_INSTRUCTIONS TO FOLLOW_.
Reproduce verbatim the lines of the material below, starting at the line with "catch_loop(0.505, 0), catch_loop(BACK, 0.015)])" and ending at the line with "if o.type == 'MESH'", both inclusive; skip the rest.

_RECORDS TO PROCESS_.
═══
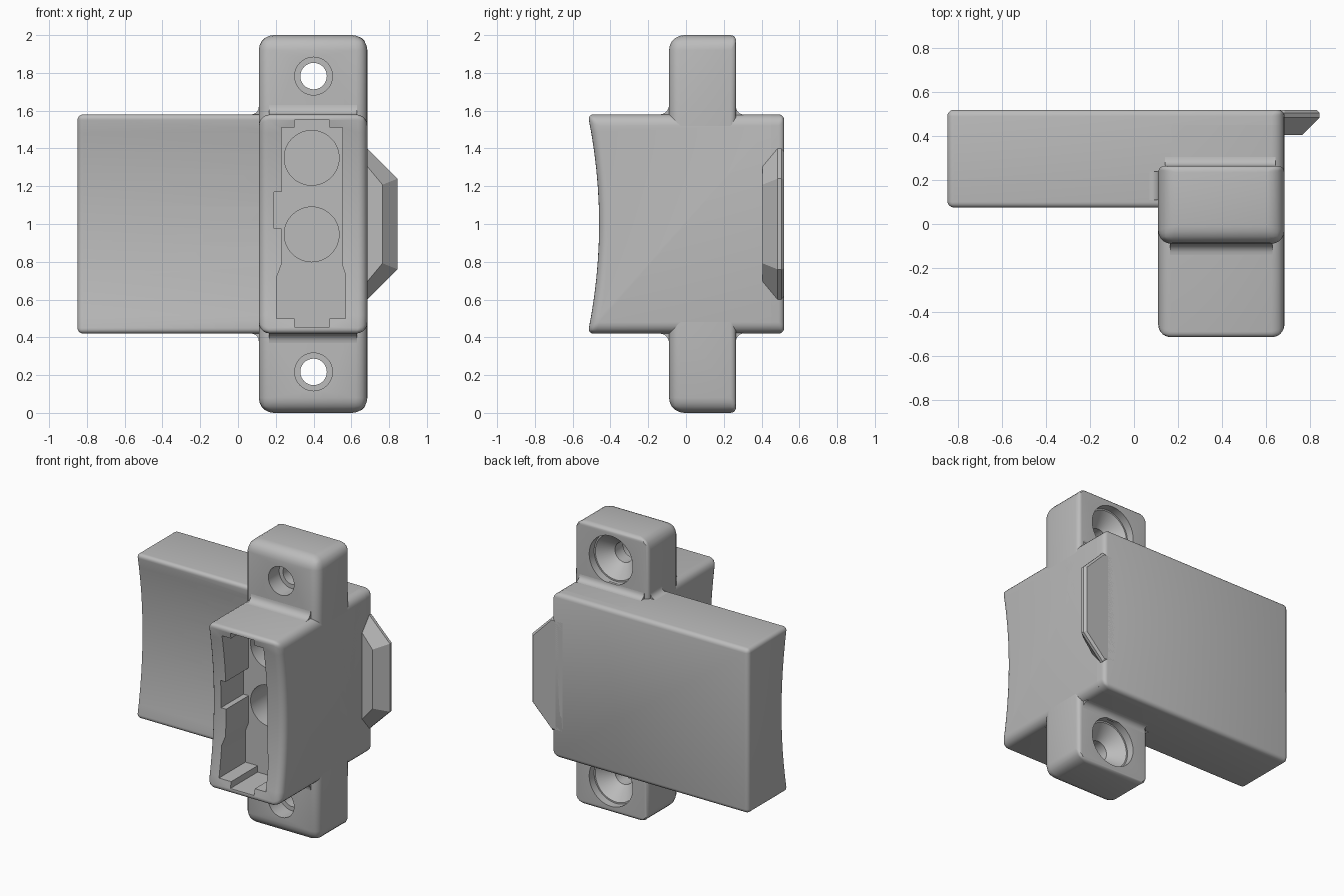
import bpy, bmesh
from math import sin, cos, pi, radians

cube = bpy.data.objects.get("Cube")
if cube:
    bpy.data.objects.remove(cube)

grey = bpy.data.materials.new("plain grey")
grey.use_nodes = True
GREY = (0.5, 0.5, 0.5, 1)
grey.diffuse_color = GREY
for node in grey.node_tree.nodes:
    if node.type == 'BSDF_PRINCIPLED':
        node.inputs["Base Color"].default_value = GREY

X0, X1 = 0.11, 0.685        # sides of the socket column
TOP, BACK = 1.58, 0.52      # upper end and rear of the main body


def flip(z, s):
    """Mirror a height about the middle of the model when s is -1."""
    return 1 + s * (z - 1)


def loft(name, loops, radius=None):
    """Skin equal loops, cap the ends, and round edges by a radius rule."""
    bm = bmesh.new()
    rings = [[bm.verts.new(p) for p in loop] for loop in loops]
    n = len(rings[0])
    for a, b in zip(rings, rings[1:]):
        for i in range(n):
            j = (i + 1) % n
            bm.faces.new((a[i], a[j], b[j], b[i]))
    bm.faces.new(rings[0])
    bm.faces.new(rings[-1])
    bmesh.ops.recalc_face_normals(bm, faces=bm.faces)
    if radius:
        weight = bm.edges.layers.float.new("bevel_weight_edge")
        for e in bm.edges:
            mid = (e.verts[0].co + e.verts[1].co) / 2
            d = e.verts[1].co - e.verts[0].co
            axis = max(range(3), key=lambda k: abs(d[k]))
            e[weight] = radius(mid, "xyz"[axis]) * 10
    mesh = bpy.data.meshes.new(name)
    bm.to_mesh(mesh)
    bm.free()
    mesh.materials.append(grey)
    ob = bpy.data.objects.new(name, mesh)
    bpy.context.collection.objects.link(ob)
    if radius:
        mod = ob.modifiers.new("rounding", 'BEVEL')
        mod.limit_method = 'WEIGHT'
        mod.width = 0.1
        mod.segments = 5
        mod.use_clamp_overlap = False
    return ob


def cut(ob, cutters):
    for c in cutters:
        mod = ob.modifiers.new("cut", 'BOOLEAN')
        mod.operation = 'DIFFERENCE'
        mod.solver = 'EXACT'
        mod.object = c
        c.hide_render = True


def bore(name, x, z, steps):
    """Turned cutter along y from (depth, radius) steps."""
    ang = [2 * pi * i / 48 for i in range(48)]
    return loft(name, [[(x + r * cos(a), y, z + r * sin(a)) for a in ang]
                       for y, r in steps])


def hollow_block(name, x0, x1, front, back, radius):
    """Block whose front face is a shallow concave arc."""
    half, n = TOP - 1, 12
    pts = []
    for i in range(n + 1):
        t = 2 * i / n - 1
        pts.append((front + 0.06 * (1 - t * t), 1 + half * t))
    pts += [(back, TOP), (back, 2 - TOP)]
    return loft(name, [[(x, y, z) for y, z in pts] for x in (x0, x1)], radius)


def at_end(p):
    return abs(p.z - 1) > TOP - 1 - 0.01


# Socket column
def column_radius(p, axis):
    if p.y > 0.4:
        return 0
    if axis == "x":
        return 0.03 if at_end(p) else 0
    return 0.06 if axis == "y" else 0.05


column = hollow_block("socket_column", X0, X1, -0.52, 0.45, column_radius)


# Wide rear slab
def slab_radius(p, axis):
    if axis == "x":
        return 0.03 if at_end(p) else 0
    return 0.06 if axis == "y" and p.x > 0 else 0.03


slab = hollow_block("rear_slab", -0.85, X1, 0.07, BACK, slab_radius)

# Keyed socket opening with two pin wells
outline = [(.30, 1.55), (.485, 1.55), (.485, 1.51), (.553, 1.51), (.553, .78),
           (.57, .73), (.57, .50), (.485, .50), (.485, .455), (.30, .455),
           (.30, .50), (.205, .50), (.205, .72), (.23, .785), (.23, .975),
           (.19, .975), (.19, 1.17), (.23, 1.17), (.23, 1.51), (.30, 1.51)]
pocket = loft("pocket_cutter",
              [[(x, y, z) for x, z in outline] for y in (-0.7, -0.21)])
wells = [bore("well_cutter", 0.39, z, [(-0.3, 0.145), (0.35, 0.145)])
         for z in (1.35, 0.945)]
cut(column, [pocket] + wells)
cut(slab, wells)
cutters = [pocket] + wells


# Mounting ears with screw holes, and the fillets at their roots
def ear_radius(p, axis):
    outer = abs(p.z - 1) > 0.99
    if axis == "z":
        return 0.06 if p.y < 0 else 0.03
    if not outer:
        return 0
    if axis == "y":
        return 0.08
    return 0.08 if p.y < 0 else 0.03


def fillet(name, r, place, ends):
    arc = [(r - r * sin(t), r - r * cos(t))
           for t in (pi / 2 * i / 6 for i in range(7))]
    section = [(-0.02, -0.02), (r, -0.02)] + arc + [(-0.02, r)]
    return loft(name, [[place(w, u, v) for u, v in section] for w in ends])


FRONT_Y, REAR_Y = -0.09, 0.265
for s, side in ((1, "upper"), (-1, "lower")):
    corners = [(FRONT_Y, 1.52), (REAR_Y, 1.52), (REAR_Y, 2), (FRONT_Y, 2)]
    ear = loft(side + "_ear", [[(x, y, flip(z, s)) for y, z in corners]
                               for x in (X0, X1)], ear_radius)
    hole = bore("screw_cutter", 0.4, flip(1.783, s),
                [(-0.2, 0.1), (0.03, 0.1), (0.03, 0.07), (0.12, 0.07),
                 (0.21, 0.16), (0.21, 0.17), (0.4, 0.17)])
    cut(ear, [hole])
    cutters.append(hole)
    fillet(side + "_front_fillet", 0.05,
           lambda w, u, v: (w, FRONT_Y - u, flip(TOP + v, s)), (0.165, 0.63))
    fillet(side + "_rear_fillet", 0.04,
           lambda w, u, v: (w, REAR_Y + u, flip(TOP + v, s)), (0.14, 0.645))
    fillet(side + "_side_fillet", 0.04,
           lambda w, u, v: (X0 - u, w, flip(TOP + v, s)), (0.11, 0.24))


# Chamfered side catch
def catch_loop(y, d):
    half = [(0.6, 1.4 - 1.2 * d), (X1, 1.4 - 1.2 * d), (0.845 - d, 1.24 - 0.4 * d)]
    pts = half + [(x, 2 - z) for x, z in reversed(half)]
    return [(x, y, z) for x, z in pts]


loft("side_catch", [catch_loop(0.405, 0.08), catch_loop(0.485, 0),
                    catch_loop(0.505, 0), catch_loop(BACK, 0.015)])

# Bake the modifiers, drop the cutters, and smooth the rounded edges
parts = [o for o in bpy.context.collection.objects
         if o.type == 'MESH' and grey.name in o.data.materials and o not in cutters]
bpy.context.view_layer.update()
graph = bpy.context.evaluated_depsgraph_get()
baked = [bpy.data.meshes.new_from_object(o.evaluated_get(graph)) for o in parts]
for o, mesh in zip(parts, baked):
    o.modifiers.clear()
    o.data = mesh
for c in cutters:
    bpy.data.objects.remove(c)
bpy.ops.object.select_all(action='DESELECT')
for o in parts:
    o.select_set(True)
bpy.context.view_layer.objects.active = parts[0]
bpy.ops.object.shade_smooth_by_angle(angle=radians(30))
═══
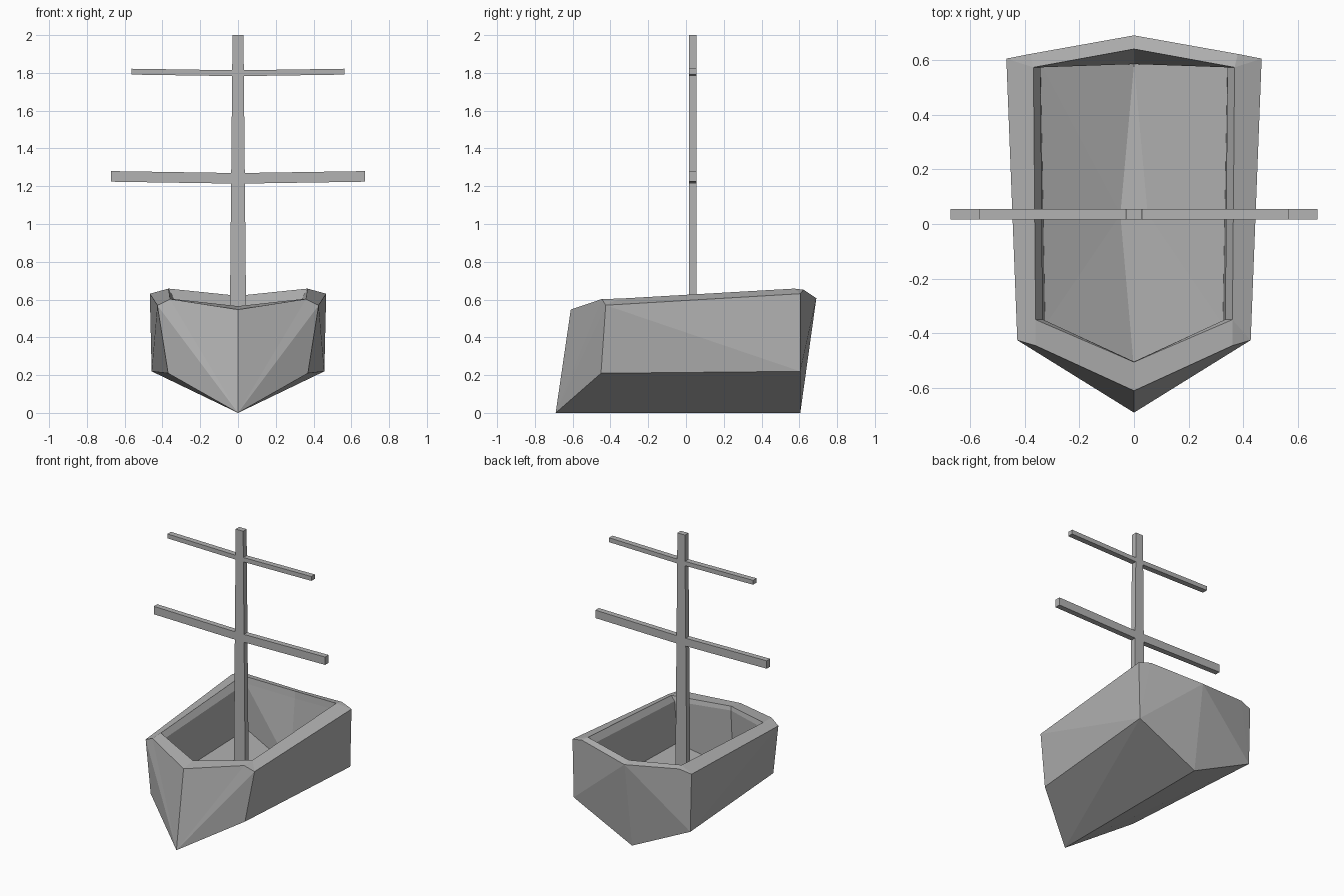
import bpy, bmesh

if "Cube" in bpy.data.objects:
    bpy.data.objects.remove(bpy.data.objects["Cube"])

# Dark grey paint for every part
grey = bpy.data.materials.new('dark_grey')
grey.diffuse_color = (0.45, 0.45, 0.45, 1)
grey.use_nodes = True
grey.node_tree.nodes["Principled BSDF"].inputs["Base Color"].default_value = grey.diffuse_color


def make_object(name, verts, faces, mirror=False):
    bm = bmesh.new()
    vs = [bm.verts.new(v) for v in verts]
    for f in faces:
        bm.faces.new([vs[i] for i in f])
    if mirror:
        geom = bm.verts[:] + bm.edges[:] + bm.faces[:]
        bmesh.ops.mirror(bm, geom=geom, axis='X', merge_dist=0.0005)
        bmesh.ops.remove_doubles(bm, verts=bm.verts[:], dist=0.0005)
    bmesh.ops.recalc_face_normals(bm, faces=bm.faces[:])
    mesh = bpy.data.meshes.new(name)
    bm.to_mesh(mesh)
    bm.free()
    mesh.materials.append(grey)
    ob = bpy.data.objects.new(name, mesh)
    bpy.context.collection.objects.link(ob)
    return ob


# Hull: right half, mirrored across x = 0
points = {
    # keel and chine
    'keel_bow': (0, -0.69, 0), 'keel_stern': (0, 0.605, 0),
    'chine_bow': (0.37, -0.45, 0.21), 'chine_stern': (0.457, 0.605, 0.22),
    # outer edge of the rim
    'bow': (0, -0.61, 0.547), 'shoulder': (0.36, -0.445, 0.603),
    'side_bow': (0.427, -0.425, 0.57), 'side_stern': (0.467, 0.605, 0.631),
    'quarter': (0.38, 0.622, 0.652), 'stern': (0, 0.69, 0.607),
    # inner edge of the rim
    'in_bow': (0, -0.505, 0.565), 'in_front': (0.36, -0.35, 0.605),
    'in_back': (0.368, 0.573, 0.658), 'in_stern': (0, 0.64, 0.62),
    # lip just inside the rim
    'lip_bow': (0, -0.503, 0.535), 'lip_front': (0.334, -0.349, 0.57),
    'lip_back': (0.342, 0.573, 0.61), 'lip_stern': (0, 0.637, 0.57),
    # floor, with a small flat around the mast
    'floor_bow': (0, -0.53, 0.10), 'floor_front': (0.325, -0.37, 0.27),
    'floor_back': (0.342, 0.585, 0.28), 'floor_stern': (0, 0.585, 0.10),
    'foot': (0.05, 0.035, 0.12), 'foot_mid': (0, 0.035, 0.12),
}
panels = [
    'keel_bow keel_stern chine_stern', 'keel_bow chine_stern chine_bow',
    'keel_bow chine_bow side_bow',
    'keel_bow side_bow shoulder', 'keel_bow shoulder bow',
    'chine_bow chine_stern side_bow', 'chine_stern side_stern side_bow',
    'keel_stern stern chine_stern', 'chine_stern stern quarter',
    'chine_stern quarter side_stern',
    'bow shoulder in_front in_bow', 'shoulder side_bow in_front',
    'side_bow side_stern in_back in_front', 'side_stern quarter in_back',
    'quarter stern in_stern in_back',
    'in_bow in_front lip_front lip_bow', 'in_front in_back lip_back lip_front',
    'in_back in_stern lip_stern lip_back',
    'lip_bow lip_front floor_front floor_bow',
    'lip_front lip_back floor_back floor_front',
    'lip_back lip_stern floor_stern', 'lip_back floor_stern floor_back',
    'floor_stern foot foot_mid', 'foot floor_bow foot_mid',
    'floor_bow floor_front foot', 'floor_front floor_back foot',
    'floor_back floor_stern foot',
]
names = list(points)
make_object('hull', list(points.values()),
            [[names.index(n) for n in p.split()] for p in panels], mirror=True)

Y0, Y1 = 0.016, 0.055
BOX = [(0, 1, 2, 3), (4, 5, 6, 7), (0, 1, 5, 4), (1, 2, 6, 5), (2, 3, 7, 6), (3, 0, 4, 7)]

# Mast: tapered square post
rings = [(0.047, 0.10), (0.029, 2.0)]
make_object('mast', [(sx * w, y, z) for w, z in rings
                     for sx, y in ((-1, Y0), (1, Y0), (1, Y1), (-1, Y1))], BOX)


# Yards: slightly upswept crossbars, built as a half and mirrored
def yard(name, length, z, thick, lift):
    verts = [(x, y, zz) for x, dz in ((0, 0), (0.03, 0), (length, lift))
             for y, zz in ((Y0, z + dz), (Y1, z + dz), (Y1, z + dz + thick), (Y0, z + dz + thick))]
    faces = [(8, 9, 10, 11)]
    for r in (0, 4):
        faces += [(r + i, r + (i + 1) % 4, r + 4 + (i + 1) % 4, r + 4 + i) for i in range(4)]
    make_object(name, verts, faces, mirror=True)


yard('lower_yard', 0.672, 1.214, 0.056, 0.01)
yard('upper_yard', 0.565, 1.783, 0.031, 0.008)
═══
_TASK RESPONSE_.
                    catch_loop(0.505, 0), catch_loop(BACK, 0.015)])

# Bake the modifiers, drop the cutters, and smooth the rounded edges
parts = [o for o in bpy.context.collection.objects
         if o.type == 'MESH' and grey.name in o.data.materials and o not in cutters]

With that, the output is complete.